Dataset excerpts
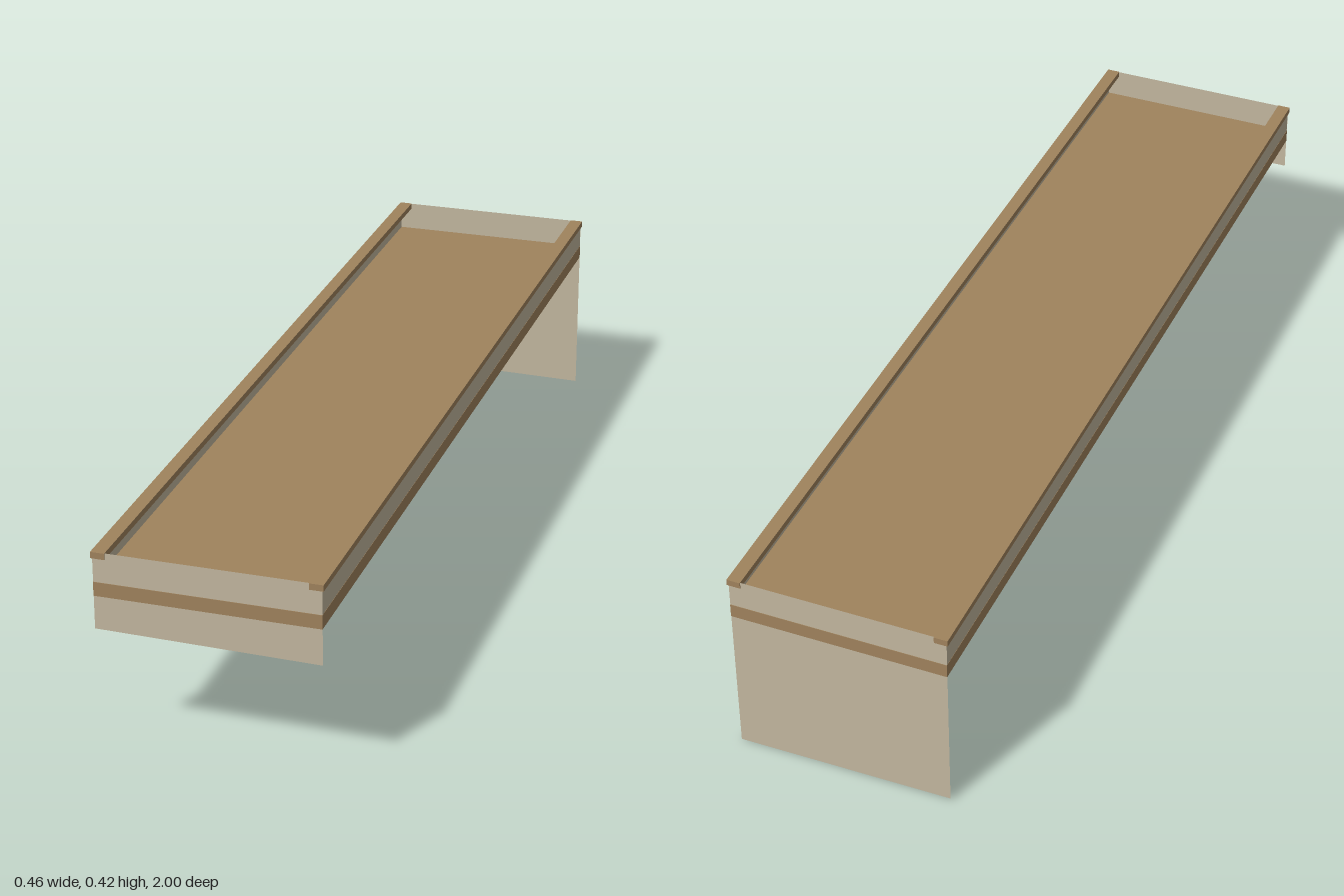
import * as THREE from 'three';

export function createModel() {
  const group = new THREE.Group();
  const wood = new THREE.MeshStandardMaterial({ name: 'brown wood', color: 0xa0835d });
  const panel = new THREE.MeshStandardMaterial({ name: 'beige panel', color: 0xc3b79f, side: THREE.DoubleSide });

  const add = (name, geometry, material, x, y, z) => {
    const mesh = new THREE.Mesh(geometry, material);
    mesh.name = name;
    mesh.position.set(x, y, z);
    group.add(mesh);
  };

  // Deck slab, its edges showing as a band around the outside
  add('deck', new THREE.BoxGeometry(0.45, 0.029, 1.998), wood, 0, 0.34, 0);

  // Side walls with a handrail along the top
  for (const [side, s] of [['left', 1], ['right', -1]]) {
    const wall = new THREE.PlaneGeometry(1.996, 0.062).rotateY(s * Math.PI / 2);
    add(side + 'Wall', wall, panel, s * 0.2245, 0.3855, 0);
    add(side + 'Rail', new THREE.BoxGeometry(0.028, 0.013, 2), wood, s * 0.214, 0.4105, 0);
  }

  // End panels, each with a slightly slanted lower edge
  const endPanel = (name, z, bottomRight, bottomLeft) => {
    const outline = new THREE.Shape([
      new THREE.Vector2(-0.225, bottomRight), new THREE.Vector2(0.225, bottomLeft),
      new THREE.Vector2(0.225, 0.417), new THREE.Vector2(-0.225, 0.417),
    ]);
    add(name, new THREE.ShapeGeometry(outline), panel, 0, 0, z);
  };
  endPanel('frontPanel', 0.998, 0.256, 0.25);
  endPanel('backPanel', -0.998, 0.006, 0);

  return group;
}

- Exercise: Lines that hold the word "const" are the ones to copy from the entries above.

- Result for this task:
  const group = new THREE.Group();
  const wood = new THREE.MeshStandardMaterial({ name: 'brown wood', color: 0xa0835d });
  const panel = new THREE.MeshStandardMaterial({ name: 'beige panel', color: 0xc3b79f, side: THREE.DoubleSide });
  const add = (name, geometry, material, x, y, z) => {
    const mesh = new THREE.Mesh(geometry, material);
  for (const [side, s] of [['left', 1], ['right', -1]]) {
    const wall = new THREE.PlaneGeometry(1.996, 0.062).rotateY(s * Math.PI / 2);
  const endPanel = (name, z, bottomRight, bottomLeft) => {
    const outline = new THREE.Shape([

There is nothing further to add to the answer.